Start of Data supplied

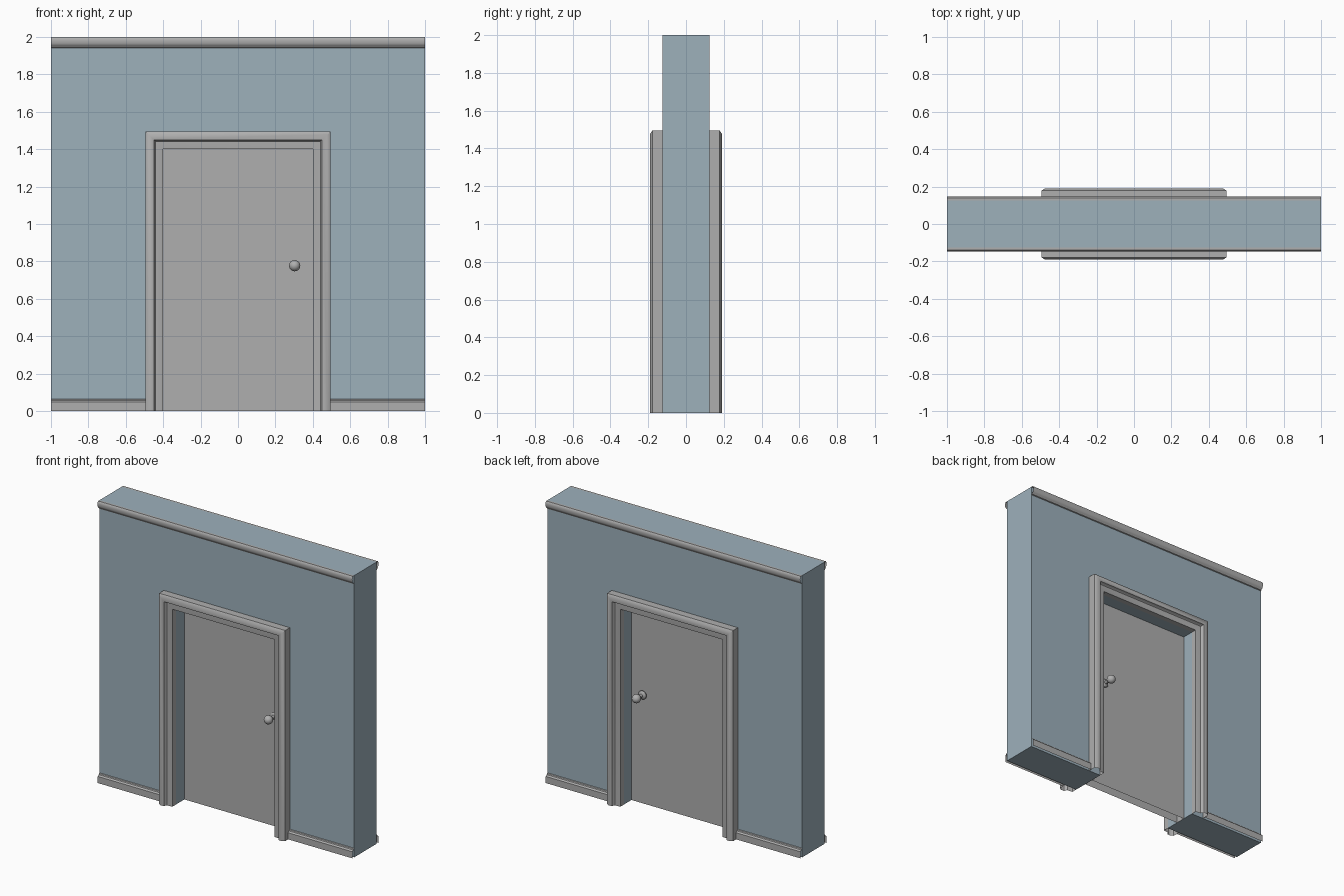
import bpy, bmesh
from math import sin, cos, pi, radians

if "Cube" in bpy.data.objects:
    bpy.data.objects.remove(bpy.data.objects["Cube"])

W, H, D = 1.0, 2.0, 0.125      # wall half width, height, half depth
OX, OZ = 0.40, 1.40            # door opening half width, height


def paint(name, rgb):
    m = bpy.data.materials.new(name)
    m.diffuse_color = (*rgb, 1)
    m.use_nodes = True
    m.node_tree.nodes["Principled BSDF"].inputs["Base Color"].default_value = m.diffuse_color
    return m


blue = paint("wall_paint", (0.337, 0.437, 0.50))
grey = paint("woodwork_paint", (0.43, 0.43, 0.43))


def finish(name, bm, smooth=None, mat=grey):
    bmesh.ops.remove_doubles(bm, verts=bm.verts, dist=1e-5)
    bmesh.ops.recalc_face_normals(bm, faces=bm.faces)
    mesh = bpy.data.meshes.new(name)
    bm.to_mesh(mesh)
    bm.free()
    ob = bpy.data.objects.new(name, mesh)
    bpy.context.collection.objects.link(ob)
    mesh.materials.append(mat)
    if smooth:
        bpy.ops.object.select_all(action='DESELECT')
        ob.select_set(True)
        bpy.context.view_layer.objects.active = ob
        bpy.ops.object.shade_smooth_by_angle(angle=radians(smooth))
    return ob


def strip(name, rows, smooth=36, closed=False):
    """Skin between successive rows of points."""
    bm = bmesh.new()
    vs = [[bm.verts.new(p) for p in r] for r in rows]
    n = len(rows[0])
    for a, b in zip(vs, vs[1:]):
        for i in range(n if closed else n - 1):
            j = (i + 1) % n
            bm.faces.new((a[i], a[j], b[j], b[i]))
    if closed:
        bm.faces.new(vs[-1])
    return finish(name, bm, smooth)


# Wall: an arch-shaped outline extruded through its depth
bm = bmesh.new()
outline = [(-W, 0), (-OX, 0), (-OX, OZ), (OX, OZ), (OX, 0), (W, 0), (W, H), (-W, H)]
face = bm.faces.new([bm.verts.new((x, -D, z)) for x, z in outline])
ext = bmesh.ops.extrude_face_region(bm, geom=[face], use_keep_orig=True)
bmesh.ops.translate(bm, vec=(0, 2 * D, 0),
                    verts=[g for g in ext["geom"] if isinstance(g, bmesh.types.BMVert)])
finish("wall", bm, mat=blue)

# Door: slab open at the bottom edge
DF, DB = -0.03, 0.04
bm = bmesh.new()
bmesh.ops.create_cube(bm, size=1)
for v in bm.verts:
    v.co = (v.co.x * 2 * OX, DF if v.co.y < 0 else DB, (v.co.z + 0.5) * OZ)
bmesh.ops.recalc_face_normals(bm, faces=bm.faces)
bmesh.ops.delete(bm, geom=[f for f in bm.faces if f.calc_center_median().z < 0.01],
                 context='FACES_ONLY')
finish("door", bm)

# Moulding profiles: casing (outward, depth), the others (depth, height)
casing = [(0, D), (0, 0.163), (0.005, 0.165), (0.040, 0.168), (0.046, 0.175),
          (0.050, 0.188), (0.054, 0.19), (0.077, 0.19), (0.095, 0.178), (0.095, D)]
base = [(0.145, 0), (0.145, 0.047), (0.141, 0.052), (0.134, 0.055),
        (0.131, 0.062), (D, 0.065)]
crown = [(D, 1.94), (0.132, 1.943), (0.135, 1.950), (0.141, 1.954),
         (0.146, 1.966), (0.147, 1.982), (0.145, 1.994), (0.14, 2.0), (D, 2.0)]

# Knob profile (radius, distance from door): rosette, neck, ball
knob = [(0.03, 0), (0.03, 0.006), (0.024, 0.012), (0.011, 0.016), (0.011, 0.045)]
knob += [(0.03 * sin(t), 0.072 - 0.03 * cos(t))
         for t in [pi * (0.16 + 0.8 * i / 9) for i in range(10)]]

for side, s, knob_y in (("front", -1, DF + 0.01), ("back", 1, DB + 0.012)):
    # Mitred door casing
    strip(f"{side}_casing", [[(-OX - u, s * v, 0), (-OX - u, s * v, OZ + u),
                              (OX + u, s * v, OZ + u), (OX + u, s * v, 0)]
                             for u, v in casing])
    # Crown and skirting, open at the ends
    strip(f"{side}_crown", [[(-W, s * v, z), (W, s * v, z)] for v, z in crown])
    for label, a, b in (("left", -W, -OX - 0.095), ("right", OX + 0.095, W)):
        strip(f"{side}_{label}_skirting", [[(a, s * v, z), (b, s * v, z)] for v, z in base])
    # Turned door knob
    ring = [2 * pi * i / 24 for i in range(24)]
    strip(f"{side}_knob", [[(0.303 + r * cos(t), knob_y + s * d, 0.777 + r * sin(t))
                            for t in ring] for r, d in knob], closed=True)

End of Data supplied

> Your objective: Retype exactly, and only, the lines above from the one where "verts=[g for g" occurs up to and including the one where "# Crown and skirting, open at the ends" occurs.

> Exercise result:
                    verts=[g for g in ext["geom"] if isinstance(g, bmesh.types.BMVert)])
finish("wall", bm, mat=blue)

# Door: slab open at the bottom edge
DF, DB = -0.03, 0.04
bm = bmesh.new()
bmesh.ops.create_cube(bm, size=1)
for v in bm.verts:
    v.co = (v.co.x * 2 * OX, DF if v.co.y < 0 else DB, (v.co.z + 0.5) * OZ)
bmesh.ops.recalc_face_normals(bm, faces=bm.faces)
bmesh.ops.delete(bm, geom=[f for f in bm.faces if f.calc_center_median().z < 0.01],
                 context='FACES_ONLY')
finish("door", bm)

# Moulding profiles: casing (outward, depth), the others (depth, height)
casing = [(0, D), (0, 0.163), (0.005, 0.165), (0.040, 0.168), (0.046, 0.175),
          (0.050, 0.188), (0.054, 0.19), (0.077, 0.19), (0.095, 0.178), (0.095, D)]
base = [(0.145, 0), (0.145, 0.047), (0.141, 0.052), (0.134, 0.055),
        (0.131, 0.062), (D, 0.065)]
crown = [(D, 1.94), (0.132, 1.943), (0.135, 1.950), (0.141, 1.954),
         (0.146, 1.966), (0.147, 1.982), (0.145, 1.994), (0.14, 2.0), (D, 2.0)]

# Knob profile (radius, distance from door): rosette, neck, ball
knob = [(0.03, 0), (0.03, 0.006), (0.024, 0.012), (0.011, 0.016), (0.011, 0.045)]
knob += [(0.03 * sin(t), 0.072 - 0.03 * cos(t))
         for t in [pi * (0.16 + 0.8 * i / 9) for i in range(10)]]

for side, s, knob_y in (("front", -1, DF + 0.01), ("back", 1, DB + 0.012)):
    # Mitred door casing
    strip(f"{side}_casing", [[(-OX - u, s * v, 0), (-OX - u, s * v, OZ + u),
                              (OX + u, s * v, OZ + u), (OX + u, s * v, 0)]
                             for u, v in casing])
    # Crown and skirting, open at the ends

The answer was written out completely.